• Exercise data:
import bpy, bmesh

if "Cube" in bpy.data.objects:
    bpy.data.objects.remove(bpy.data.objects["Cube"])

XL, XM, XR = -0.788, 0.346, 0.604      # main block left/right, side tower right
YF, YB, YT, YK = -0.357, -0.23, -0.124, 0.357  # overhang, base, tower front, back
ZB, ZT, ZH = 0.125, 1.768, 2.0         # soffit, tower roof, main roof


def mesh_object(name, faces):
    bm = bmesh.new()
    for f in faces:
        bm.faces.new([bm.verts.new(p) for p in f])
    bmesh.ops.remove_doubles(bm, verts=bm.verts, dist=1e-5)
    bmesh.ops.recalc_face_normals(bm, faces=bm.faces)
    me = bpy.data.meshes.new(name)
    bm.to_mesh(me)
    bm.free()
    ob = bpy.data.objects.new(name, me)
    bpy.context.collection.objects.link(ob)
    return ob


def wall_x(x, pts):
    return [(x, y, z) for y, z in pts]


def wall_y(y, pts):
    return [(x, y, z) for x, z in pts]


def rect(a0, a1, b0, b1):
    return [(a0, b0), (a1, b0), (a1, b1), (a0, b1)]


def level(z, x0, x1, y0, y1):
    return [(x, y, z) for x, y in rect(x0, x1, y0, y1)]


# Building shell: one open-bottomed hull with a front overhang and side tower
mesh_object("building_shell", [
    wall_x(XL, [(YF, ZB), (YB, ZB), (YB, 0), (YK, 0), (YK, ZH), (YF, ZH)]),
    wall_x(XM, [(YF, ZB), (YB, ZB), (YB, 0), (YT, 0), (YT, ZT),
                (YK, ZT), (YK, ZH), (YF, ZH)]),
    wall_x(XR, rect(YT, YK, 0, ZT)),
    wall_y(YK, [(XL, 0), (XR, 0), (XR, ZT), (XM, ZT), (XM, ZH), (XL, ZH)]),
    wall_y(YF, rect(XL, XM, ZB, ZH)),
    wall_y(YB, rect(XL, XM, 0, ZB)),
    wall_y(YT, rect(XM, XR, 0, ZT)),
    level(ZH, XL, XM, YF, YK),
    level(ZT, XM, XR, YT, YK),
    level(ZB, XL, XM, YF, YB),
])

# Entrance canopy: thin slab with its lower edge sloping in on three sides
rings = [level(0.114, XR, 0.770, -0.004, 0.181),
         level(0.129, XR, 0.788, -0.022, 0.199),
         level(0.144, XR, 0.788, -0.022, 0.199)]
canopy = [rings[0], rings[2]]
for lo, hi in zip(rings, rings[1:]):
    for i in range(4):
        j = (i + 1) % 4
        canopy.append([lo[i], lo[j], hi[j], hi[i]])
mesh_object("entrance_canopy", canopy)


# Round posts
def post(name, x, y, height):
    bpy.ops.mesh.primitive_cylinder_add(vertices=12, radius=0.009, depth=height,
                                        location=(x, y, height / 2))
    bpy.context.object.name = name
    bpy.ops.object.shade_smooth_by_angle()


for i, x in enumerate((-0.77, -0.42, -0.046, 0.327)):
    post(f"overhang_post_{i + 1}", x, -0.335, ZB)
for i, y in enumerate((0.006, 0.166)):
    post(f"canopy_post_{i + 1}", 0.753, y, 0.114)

---

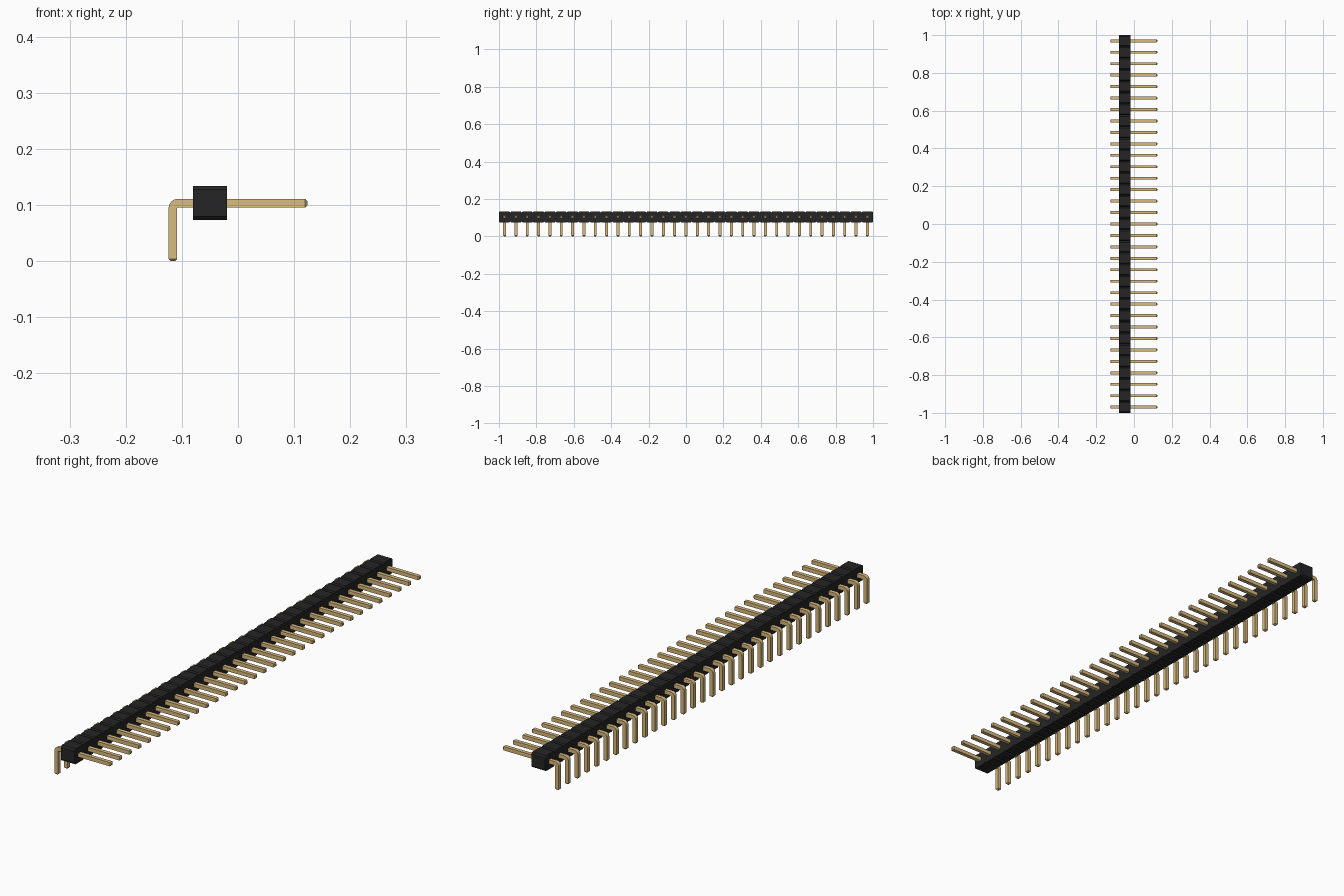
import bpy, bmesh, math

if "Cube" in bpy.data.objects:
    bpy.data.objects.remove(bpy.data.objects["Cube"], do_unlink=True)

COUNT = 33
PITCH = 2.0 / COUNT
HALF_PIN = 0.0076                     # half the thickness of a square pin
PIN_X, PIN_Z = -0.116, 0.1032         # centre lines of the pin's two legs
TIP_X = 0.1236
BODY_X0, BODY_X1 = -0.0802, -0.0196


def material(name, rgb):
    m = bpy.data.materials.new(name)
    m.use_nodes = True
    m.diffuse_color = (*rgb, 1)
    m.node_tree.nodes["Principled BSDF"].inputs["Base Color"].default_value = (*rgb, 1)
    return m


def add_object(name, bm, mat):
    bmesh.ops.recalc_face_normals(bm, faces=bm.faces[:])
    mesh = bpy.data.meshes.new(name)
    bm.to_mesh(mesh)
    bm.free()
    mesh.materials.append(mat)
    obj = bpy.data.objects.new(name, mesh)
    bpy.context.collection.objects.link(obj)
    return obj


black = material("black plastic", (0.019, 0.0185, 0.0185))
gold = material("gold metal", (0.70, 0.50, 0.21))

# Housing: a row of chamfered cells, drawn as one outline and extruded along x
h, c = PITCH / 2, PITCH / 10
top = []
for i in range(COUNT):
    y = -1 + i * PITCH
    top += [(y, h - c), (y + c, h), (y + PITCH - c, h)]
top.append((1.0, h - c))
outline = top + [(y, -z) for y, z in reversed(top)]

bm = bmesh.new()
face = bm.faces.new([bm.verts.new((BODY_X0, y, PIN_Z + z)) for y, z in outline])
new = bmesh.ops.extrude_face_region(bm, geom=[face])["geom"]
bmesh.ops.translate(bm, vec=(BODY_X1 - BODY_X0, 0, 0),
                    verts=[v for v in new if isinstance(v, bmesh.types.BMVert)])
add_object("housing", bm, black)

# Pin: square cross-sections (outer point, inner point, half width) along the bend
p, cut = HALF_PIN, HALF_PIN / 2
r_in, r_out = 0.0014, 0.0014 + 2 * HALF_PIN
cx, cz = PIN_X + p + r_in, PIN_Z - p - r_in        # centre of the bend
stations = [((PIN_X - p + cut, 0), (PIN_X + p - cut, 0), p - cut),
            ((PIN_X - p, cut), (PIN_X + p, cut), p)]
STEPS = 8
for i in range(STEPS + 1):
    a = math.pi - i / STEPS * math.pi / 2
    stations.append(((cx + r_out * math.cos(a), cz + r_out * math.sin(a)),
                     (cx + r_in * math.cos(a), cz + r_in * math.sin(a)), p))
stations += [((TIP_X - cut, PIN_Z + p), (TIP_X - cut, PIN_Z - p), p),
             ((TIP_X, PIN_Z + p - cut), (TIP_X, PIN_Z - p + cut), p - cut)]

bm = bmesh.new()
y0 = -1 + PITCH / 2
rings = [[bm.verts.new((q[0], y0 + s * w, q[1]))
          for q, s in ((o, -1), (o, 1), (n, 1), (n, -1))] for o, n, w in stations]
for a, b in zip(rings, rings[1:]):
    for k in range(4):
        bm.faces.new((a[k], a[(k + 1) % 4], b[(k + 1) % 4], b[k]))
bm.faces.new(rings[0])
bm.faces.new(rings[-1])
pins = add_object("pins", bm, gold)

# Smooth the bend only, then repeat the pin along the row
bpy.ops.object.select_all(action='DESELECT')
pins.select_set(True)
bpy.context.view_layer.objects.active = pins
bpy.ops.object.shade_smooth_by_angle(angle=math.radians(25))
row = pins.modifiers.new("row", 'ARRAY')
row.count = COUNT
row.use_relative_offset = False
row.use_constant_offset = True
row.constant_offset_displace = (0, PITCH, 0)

...

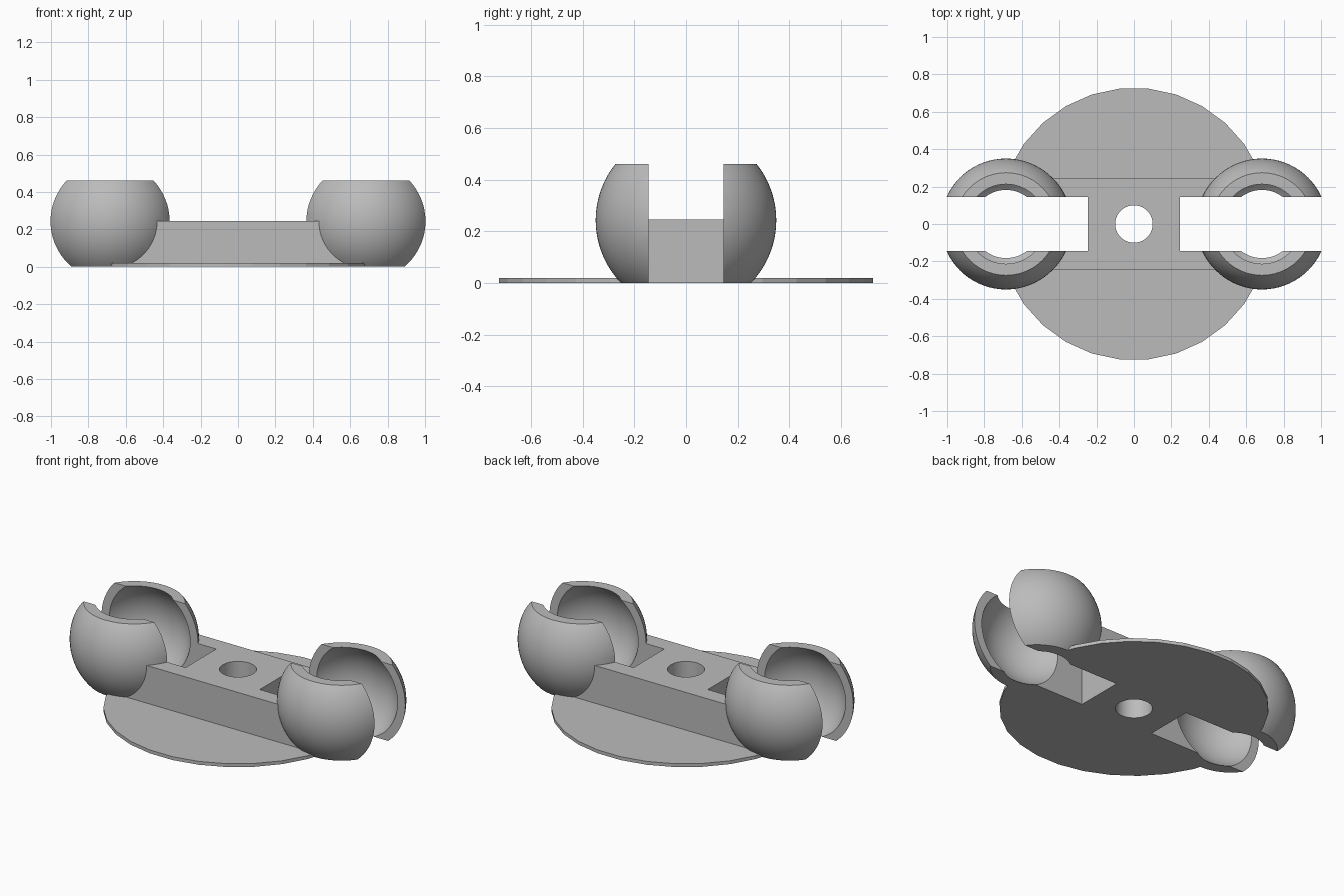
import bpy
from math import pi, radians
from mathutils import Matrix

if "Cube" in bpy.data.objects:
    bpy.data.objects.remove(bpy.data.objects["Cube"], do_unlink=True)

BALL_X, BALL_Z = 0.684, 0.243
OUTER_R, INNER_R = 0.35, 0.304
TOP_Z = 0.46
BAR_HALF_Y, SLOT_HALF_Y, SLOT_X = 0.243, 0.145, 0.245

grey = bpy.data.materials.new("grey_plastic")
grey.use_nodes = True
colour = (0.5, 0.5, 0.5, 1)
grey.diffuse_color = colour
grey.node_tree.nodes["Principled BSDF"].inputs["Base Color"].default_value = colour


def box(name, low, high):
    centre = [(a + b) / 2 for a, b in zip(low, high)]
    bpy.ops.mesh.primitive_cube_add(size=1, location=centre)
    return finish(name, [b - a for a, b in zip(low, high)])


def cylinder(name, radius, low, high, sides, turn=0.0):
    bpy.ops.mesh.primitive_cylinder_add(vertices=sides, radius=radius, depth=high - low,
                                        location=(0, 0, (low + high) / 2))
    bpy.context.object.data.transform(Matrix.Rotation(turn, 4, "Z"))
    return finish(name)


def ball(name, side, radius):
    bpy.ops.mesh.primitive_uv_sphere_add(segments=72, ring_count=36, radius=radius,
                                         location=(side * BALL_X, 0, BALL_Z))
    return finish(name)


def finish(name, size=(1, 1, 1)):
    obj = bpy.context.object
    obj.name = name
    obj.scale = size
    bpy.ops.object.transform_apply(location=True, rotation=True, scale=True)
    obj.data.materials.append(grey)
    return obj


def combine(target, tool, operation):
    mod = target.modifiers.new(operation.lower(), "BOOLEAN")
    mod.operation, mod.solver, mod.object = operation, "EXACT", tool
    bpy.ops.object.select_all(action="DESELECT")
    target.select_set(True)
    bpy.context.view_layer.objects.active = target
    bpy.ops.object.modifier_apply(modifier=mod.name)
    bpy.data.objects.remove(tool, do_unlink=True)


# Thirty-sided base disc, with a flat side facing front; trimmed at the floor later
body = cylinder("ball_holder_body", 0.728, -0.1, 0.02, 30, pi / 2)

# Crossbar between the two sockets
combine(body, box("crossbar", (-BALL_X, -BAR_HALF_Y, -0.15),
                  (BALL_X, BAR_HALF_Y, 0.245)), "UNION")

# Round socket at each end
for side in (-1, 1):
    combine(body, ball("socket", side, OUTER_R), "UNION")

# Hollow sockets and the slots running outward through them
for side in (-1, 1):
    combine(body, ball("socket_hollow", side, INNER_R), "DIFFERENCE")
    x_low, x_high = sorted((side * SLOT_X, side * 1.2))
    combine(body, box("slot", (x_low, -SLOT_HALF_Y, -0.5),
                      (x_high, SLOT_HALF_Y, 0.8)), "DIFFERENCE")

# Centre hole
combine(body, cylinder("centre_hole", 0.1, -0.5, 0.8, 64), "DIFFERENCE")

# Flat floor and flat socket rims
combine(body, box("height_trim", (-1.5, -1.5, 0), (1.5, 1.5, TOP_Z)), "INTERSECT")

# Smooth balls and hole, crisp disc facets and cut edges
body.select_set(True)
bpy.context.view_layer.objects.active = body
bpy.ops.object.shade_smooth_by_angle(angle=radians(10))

• Assigned task:
Across the data, pull every line containing the string "rect".

• Response area:
def rect(a0, a1, b0, b1):
    return [(x, y, z) for x, y in rect(x0, x1, y0, y1)]
    wall_x(XR, rect(YT, YK, 0, ZT)),
    wall_y(YF, rect(XL, XM, ZB, ZH)),
    wall_y(YB, rect(XL, XM, 0, ZB)),
    wall_y(YT, rect(XM, XR, 0, ZT)),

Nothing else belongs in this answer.